ident. However, that’s not too surprising considering the 6000 should have come out last October – which makes it six months older than it seems. There are claims that 1991 versions of the box – like the promised three-chip CPU model – are already with software vendors. With the kind of overhead IBM has to support, it knows it can cut prices only just so far. The competition can rest assured it won’t be up against rock-bottom pricing. IBM, however, is planning a very low-cost diskless unit that will be a distributed computer software statement, and it also plans an under-$10,000 workstation – both for the first half of next year. Golden
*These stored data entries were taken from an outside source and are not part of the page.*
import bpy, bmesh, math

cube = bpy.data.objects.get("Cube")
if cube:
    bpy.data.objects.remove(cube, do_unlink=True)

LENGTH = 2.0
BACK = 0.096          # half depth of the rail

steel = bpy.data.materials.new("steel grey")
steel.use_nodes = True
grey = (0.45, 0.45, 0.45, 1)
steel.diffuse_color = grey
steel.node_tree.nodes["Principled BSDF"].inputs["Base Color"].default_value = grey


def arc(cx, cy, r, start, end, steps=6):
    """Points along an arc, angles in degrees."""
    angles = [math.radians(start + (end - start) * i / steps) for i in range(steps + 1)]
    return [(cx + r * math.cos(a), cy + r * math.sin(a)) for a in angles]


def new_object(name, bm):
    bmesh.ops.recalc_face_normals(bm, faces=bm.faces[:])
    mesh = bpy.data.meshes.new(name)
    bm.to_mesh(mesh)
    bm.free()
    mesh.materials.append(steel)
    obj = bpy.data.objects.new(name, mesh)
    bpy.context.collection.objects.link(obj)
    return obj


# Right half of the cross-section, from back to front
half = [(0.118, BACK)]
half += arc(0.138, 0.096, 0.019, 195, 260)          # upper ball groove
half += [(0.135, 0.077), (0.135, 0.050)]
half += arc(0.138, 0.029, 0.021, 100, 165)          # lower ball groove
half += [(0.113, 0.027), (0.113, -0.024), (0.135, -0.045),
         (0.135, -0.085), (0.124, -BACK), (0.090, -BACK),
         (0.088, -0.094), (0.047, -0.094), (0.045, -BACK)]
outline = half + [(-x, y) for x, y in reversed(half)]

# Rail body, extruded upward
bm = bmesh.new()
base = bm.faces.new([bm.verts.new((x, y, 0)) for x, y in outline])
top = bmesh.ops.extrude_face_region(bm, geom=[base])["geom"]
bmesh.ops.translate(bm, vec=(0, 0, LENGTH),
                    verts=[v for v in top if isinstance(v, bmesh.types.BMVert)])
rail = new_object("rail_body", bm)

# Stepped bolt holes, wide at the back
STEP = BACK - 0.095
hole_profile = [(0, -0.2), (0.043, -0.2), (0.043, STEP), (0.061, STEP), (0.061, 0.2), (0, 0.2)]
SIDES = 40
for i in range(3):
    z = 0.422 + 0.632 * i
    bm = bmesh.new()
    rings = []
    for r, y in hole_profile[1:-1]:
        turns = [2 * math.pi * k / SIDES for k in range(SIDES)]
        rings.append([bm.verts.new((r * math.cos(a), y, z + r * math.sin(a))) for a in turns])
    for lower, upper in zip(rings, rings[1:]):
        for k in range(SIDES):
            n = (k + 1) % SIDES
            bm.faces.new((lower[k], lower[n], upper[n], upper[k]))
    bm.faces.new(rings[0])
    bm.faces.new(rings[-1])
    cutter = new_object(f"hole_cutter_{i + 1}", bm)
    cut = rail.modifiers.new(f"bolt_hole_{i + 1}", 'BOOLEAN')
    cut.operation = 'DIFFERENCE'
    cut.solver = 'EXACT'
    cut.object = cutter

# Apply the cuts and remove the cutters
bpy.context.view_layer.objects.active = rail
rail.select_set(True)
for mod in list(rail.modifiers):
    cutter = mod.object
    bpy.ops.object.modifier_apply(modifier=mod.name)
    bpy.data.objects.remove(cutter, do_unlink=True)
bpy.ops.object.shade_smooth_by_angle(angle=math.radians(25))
But machines are only as good as the code that runs them and after much mishap IBM figures it’s finally got it right. The version, dubbed golden as well as release 3.1 – there was never a 3.0, only 3 – was described at the press conference as being as good as any code shipping today from the IBM Corporation. Historically beset by bugs, AIX and its 2m-plus lines of code is golden, they said, because you don’t have to re-compile any more. The IBMers remained cryptic about how they are going to merge and align OSF/1 into AIX, promising a sequel update closer to November when OSF/1 is scheduled to appear. Previously, IBM confirmed it is going to shelve AIX 3 in favour of OSF/1 on all systems – one day: only the marginal PS/2 version has a firm commitment. Although the trio did not expand on it publicly, their overhead foils indicated they plan to start licensing AIX source code in the first half of 1991 – presumably to large end-users and developers. B1 security and national language support are due in the same timeframe. They said not to expect the AIX database in the next 12 months and indicated that while they’ve had a few discussions about licensing the proprietary Rios RISC chip, a notion they had last year, they won’t be doing anything about it at this time. IBM said that the old RT was still shipping but naturally orders are fewer than for the 6000s. Users are just filling out installations.